Action item: Only lines containing "loop" belong in the answer, each copied from the entries below.

Dataset records:
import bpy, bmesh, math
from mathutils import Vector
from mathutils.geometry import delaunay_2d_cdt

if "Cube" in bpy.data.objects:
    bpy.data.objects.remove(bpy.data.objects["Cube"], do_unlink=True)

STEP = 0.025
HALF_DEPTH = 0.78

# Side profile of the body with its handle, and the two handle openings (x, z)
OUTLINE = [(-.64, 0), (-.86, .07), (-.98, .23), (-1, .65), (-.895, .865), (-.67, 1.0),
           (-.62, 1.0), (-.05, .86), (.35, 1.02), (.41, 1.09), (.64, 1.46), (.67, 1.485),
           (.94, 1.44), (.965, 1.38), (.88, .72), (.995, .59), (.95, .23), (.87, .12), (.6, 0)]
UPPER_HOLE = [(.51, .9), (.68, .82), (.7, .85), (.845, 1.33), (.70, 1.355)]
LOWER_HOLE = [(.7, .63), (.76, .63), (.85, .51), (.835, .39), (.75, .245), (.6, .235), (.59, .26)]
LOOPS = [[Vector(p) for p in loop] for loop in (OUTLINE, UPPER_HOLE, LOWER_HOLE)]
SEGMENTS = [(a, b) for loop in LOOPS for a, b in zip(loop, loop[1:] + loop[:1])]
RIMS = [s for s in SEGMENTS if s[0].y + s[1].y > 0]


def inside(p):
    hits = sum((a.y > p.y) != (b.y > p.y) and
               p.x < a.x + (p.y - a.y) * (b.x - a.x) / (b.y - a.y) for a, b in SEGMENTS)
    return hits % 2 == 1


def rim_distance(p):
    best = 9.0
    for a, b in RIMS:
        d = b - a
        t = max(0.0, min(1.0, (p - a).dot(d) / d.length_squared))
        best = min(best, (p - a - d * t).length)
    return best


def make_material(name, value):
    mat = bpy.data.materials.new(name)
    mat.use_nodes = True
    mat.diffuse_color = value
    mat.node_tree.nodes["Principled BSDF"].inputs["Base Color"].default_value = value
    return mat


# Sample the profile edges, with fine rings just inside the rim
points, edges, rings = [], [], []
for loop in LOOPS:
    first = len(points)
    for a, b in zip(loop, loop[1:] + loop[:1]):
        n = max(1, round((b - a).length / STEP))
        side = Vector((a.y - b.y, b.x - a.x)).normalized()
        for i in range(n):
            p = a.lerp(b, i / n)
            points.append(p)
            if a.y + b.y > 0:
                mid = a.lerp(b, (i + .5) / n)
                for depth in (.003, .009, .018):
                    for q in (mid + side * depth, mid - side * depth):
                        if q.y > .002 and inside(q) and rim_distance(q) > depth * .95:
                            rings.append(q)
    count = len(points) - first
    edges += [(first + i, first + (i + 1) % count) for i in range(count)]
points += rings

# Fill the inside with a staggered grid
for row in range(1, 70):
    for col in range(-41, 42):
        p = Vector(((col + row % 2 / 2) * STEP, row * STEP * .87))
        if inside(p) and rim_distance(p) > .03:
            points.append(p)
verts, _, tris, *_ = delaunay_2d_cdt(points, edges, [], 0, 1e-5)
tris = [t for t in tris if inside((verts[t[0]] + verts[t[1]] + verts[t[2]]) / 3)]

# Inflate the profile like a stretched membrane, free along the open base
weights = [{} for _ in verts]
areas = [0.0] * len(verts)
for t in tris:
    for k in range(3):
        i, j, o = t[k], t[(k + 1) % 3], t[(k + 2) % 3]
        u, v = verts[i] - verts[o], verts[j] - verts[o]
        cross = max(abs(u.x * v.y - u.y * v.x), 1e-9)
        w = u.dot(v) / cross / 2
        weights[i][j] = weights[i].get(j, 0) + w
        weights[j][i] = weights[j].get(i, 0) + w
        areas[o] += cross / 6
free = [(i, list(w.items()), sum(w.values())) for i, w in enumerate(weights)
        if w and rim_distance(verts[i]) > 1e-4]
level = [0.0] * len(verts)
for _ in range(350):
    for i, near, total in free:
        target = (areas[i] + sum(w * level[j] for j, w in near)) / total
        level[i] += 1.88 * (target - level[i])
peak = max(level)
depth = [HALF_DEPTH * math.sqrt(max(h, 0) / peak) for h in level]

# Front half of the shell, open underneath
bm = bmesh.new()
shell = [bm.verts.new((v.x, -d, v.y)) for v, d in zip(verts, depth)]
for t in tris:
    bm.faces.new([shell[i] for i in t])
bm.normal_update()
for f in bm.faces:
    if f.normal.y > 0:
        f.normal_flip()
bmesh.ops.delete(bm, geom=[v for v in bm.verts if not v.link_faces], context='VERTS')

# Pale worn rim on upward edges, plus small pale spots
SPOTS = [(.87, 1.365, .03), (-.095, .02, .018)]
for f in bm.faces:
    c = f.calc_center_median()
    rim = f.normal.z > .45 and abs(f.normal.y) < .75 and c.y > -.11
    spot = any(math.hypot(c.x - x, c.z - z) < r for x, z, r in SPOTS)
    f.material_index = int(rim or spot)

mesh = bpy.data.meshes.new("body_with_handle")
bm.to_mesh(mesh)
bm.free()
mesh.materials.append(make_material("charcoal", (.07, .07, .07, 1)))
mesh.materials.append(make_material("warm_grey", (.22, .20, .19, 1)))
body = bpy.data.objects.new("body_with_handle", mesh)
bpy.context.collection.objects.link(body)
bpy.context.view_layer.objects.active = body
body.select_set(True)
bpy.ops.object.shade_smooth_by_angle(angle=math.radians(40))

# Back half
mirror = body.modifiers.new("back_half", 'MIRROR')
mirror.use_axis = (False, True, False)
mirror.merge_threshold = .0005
==
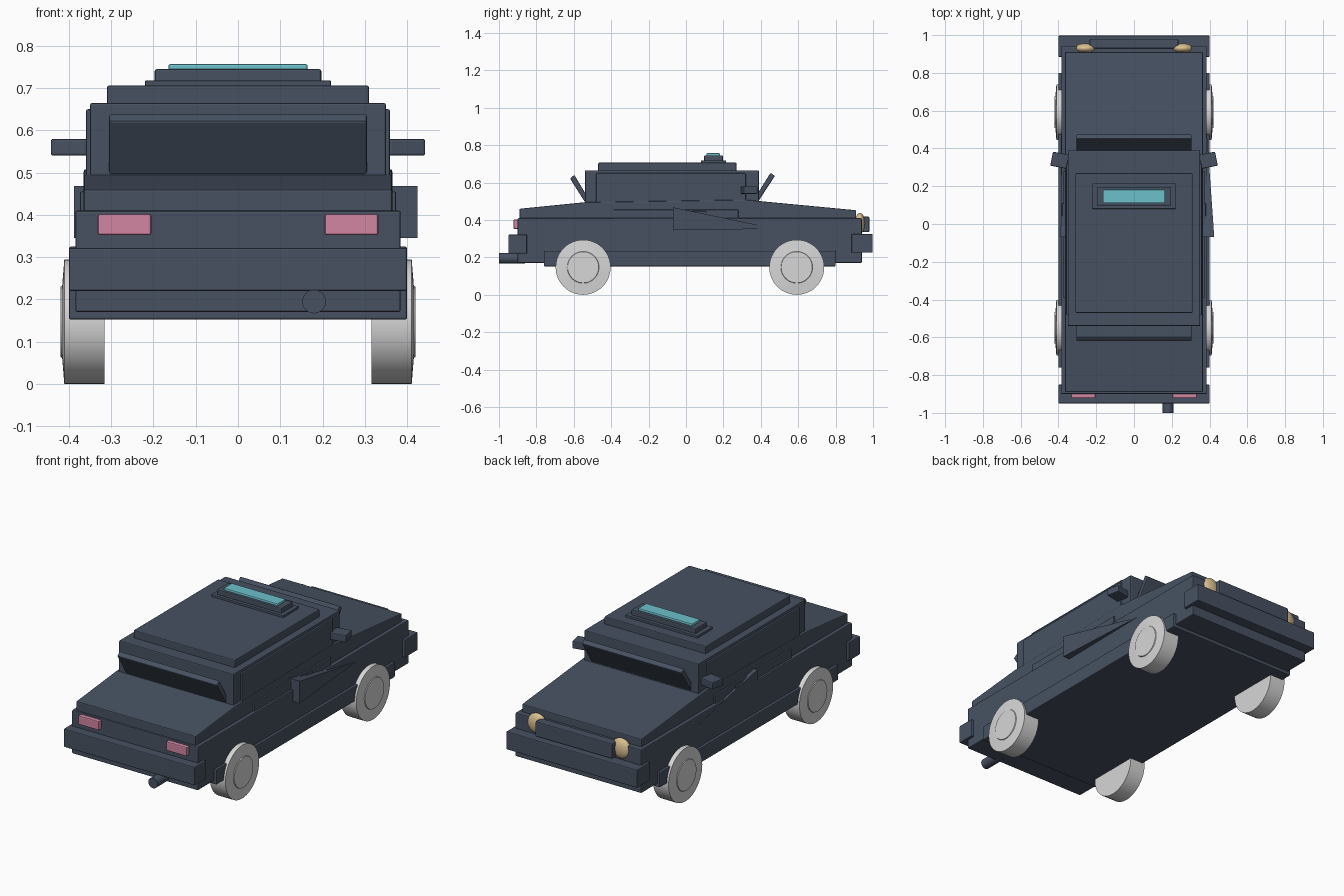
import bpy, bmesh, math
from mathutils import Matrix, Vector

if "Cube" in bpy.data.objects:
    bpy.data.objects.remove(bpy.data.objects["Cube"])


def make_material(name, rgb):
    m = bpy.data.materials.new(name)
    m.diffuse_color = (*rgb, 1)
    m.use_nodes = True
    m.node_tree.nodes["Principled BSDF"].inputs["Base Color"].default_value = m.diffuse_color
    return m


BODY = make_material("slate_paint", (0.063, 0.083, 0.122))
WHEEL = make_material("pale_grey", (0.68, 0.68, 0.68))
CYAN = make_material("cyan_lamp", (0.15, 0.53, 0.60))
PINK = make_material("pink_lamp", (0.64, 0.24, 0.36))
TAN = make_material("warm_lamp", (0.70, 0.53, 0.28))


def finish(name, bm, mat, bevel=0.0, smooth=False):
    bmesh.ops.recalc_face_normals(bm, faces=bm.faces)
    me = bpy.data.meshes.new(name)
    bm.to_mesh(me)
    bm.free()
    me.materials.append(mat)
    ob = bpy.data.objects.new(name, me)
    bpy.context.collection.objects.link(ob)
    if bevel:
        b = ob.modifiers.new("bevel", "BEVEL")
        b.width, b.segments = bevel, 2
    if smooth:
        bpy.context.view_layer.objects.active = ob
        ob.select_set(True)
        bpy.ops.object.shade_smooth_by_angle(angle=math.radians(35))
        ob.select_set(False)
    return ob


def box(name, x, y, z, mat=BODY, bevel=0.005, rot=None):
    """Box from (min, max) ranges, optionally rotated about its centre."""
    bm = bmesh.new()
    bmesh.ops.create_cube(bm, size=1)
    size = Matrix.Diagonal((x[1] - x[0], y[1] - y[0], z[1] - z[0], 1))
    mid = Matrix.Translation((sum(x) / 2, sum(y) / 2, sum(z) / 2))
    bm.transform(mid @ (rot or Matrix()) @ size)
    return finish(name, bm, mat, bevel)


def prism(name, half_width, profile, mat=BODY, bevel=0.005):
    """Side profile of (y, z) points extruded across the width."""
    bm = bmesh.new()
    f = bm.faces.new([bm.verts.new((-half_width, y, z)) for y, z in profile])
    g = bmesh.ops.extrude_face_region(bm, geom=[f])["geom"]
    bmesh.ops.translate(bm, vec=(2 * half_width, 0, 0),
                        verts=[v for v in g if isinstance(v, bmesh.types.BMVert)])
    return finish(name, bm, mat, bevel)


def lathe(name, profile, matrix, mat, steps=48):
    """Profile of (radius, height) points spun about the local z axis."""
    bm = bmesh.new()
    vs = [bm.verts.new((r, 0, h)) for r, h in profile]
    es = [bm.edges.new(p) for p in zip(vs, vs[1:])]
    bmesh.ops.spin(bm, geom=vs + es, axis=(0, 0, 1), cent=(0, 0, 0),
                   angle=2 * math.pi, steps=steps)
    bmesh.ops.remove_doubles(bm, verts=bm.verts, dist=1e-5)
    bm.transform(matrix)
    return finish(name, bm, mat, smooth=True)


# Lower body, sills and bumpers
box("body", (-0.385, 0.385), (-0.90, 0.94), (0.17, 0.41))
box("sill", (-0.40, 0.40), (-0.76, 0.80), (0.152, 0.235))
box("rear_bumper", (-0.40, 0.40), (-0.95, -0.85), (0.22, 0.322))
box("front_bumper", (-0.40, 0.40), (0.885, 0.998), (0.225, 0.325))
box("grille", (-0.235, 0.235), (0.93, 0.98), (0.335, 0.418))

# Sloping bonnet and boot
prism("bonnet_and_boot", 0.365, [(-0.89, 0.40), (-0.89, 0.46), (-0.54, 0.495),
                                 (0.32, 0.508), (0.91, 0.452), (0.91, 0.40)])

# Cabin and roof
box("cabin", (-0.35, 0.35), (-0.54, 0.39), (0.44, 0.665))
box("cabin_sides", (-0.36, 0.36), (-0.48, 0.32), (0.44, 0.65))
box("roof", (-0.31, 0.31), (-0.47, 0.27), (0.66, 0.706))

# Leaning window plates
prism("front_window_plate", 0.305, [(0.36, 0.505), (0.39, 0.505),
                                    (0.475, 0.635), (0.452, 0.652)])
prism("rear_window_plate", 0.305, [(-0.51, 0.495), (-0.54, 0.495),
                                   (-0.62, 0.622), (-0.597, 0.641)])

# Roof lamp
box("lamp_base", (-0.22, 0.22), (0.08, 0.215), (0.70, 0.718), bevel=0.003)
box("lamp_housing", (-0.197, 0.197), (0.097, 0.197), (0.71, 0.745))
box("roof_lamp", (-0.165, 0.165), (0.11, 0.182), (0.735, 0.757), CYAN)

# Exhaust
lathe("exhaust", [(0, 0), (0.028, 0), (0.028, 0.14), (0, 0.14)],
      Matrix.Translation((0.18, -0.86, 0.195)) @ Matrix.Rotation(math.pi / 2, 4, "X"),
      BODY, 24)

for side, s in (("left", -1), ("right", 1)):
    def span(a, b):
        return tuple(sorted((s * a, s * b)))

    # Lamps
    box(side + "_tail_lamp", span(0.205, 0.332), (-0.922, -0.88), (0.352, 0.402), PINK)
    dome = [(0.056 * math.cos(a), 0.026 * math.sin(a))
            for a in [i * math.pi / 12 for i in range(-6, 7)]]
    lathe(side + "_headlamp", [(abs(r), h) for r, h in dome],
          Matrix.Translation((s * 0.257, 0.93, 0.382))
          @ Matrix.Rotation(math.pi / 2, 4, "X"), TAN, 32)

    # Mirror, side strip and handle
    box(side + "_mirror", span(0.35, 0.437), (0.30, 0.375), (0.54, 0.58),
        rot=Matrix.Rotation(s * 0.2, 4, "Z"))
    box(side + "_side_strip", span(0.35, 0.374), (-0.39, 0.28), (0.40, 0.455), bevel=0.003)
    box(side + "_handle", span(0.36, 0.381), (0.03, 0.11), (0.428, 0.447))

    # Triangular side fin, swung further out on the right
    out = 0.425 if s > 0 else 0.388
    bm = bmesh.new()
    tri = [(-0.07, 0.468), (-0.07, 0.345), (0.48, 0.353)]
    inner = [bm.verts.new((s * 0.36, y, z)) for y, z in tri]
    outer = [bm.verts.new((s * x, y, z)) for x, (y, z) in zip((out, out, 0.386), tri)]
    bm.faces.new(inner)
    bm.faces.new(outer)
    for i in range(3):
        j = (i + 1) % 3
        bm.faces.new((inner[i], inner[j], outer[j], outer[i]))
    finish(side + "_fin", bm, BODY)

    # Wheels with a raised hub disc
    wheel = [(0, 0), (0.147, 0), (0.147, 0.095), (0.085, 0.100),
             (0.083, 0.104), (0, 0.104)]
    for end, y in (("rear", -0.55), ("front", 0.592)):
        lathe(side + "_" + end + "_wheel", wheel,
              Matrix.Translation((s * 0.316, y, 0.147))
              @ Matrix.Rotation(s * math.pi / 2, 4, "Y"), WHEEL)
...
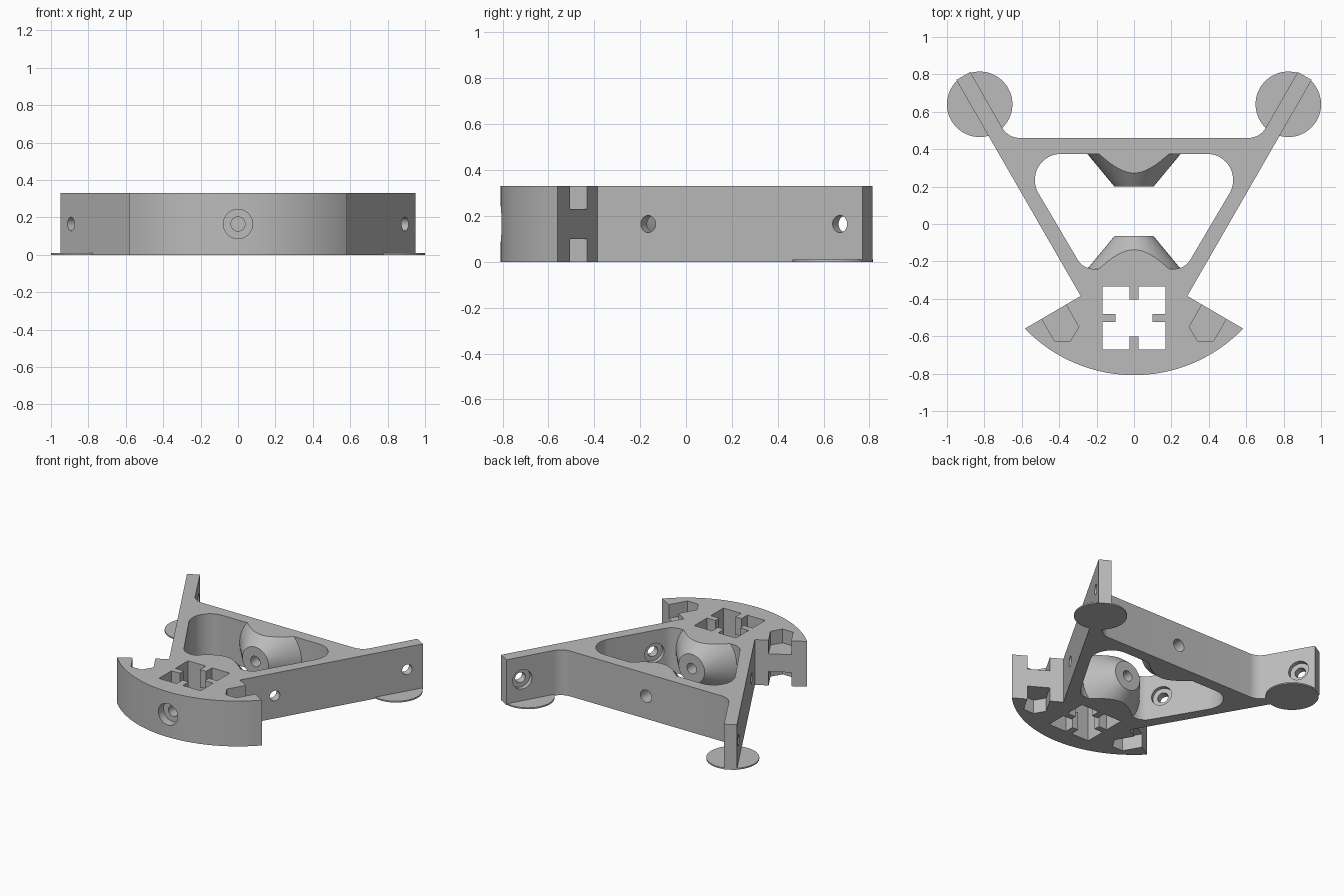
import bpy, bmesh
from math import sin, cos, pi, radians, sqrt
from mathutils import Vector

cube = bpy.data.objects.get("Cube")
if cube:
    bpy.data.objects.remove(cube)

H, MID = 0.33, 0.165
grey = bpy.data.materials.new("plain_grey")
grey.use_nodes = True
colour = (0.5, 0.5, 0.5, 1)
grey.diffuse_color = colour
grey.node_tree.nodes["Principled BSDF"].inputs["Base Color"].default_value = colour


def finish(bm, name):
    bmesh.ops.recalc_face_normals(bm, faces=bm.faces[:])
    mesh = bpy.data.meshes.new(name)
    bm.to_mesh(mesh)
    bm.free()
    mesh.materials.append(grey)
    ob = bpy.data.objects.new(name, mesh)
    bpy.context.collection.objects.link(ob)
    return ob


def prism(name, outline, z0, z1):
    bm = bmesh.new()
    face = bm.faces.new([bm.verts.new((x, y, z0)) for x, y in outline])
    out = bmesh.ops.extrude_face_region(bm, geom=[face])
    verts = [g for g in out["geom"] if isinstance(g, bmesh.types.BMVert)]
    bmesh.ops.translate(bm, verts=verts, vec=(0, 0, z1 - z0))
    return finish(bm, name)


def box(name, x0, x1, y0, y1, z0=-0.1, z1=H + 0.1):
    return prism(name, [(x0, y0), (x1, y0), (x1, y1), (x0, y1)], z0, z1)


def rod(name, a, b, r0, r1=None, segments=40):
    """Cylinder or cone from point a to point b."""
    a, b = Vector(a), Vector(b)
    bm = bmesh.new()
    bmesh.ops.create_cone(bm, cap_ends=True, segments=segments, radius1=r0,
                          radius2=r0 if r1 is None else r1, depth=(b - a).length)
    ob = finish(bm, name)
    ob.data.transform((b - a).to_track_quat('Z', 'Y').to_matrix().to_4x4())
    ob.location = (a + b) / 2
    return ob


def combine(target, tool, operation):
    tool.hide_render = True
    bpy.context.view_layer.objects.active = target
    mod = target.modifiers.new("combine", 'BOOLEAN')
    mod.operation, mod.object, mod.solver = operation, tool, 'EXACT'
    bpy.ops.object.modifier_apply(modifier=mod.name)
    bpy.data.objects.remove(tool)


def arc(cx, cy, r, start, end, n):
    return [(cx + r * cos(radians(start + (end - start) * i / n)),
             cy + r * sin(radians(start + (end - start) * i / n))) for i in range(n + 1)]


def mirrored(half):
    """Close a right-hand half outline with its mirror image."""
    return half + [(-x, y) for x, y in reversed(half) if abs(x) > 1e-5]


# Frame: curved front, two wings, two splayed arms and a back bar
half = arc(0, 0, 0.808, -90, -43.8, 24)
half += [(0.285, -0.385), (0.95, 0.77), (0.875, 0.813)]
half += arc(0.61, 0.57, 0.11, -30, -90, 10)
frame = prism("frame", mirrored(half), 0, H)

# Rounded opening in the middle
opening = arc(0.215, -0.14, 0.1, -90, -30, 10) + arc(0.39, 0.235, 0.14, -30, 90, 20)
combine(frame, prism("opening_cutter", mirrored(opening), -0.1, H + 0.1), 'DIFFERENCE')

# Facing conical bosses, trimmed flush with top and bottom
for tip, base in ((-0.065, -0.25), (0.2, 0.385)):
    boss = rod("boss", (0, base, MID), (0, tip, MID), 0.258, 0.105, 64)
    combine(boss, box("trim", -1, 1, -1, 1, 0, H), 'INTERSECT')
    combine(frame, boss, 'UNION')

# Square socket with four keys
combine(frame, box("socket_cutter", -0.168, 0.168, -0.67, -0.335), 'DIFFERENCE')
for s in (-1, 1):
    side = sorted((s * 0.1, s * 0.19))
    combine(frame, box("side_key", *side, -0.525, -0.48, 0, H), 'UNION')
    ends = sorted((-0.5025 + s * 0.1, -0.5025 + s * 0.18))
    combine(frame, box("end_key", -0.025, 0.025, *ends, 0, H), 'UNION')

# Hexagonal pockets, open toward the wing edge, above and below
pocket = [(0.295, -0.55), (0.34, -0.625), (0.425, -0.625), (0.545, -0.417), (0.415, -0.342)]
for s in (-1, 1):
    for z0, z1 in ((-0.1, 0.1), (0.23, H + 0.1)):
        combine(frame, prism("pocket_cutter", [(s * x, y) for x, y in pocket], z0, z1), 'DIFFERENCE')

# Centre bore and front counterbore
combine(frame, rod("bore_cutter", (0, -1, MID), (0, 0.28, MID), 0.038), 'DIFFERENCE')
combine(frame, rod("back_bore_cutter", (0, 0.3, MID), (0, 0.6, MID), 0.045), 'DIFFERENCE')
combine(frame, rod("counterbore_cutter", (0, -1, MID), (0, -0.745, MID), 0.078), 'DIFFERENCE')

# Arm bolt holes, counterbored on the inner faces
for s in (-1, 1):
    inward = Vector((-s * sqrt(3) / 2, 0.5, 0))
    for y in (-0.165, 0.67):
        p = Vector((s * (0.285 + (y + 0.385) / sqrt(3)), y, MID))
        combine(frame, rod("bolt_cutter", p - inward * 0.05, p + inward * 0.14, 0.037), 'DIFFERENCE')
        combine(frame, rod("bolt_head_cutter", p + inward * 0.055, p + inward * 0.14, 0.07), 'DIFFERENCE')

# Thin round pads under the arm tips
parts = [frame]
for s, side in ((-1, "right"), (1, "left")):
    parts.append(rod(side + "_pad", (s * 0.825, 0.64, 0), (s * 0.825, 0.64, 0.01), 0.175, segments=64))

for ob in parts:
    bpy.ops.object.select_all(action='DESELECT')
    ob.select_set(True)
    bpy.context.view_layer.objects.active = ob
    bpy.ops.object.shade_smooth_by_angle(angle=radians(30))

Response to this task:
LOOPS = [[Vector(p) for p in loop] for loop in (OUTLINE, UPPER_HOLE, LOWER_HOLE)]
SEGMENTS = [(a, b) for loop in LOOPS for a, b in zip(loop, loop[1:] + loop[:1])]
for loop in LOOPS:
    for a, b in zip(loop, loop[1:] + loop[:1]):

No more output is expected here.